> What the task requires
For the entries below, report the number of lines where the string "side" appears, and only that number.

Rendered images with source text
* * * * *

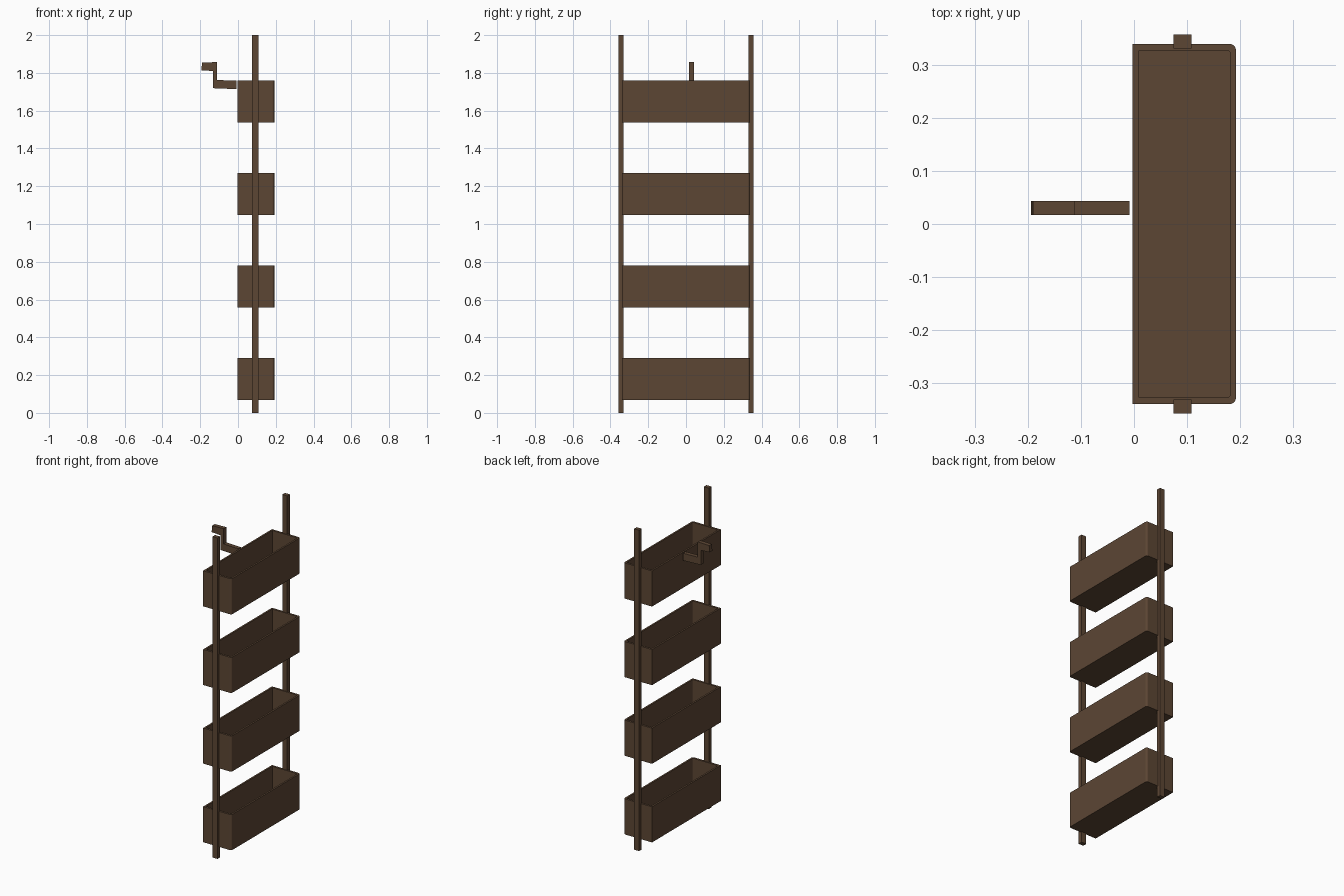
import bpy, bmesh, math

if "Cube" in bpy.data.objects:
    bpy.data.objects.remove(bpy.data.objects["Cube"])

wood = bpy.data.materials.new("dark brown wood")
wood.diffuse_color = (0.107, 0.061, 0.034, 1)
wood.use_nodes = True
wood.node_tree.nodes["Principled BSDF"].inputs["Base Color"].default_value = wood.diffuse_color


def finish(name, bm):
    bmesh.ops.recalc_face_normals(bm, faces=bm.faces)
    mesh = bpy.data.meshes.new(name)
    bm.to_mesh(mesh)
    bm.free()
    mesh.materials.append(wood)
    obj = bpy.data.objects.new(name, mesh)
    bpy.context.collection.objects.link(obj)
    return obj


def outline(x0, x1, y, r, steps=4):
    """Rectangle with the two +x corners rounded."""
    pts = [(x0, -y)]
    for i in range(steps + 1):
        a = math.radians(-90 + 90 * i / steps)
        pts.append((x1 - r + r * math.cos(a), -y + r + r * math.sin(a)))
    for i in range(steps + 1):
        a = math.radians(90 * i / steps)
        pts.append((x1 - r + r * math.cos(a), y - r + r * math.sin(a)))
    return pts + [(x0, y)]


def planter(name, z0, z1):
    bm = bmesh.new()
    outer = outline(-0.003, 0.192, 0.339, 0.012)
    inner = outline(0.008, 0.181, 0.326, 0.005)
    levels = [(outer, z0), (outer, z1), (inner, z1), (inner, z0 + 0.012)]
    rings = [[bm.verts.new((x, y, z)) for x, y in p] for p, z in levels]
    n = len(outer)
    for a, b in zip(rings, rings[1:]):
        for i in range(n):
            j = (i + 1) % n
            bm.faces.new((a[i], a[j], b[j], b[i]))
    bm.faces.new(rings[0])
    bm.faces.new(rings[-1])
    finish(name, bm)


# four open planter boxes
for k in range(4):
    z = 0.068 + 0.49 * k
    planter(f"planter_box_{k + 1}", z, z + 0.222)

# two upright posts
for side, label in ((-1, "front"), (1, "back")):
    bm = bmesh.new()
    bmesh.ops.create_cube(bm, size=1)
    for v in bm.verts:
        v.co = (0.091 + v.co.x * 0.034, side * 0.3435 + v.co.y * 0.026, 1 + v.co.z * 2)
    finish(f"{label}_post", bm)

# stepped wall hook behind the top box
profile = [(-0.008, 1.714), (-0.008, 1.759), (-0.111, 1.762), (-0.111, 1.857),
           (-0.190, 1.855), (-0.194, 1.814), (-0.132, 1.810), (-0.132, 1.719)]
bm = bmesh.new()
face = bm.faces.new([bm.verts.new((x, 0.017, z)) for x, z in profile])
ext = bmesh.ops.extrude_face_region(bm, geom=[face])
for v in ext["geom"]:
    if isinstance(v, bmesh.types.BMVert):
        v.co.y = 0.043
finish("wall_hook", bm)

* * * * *

> Answer below
2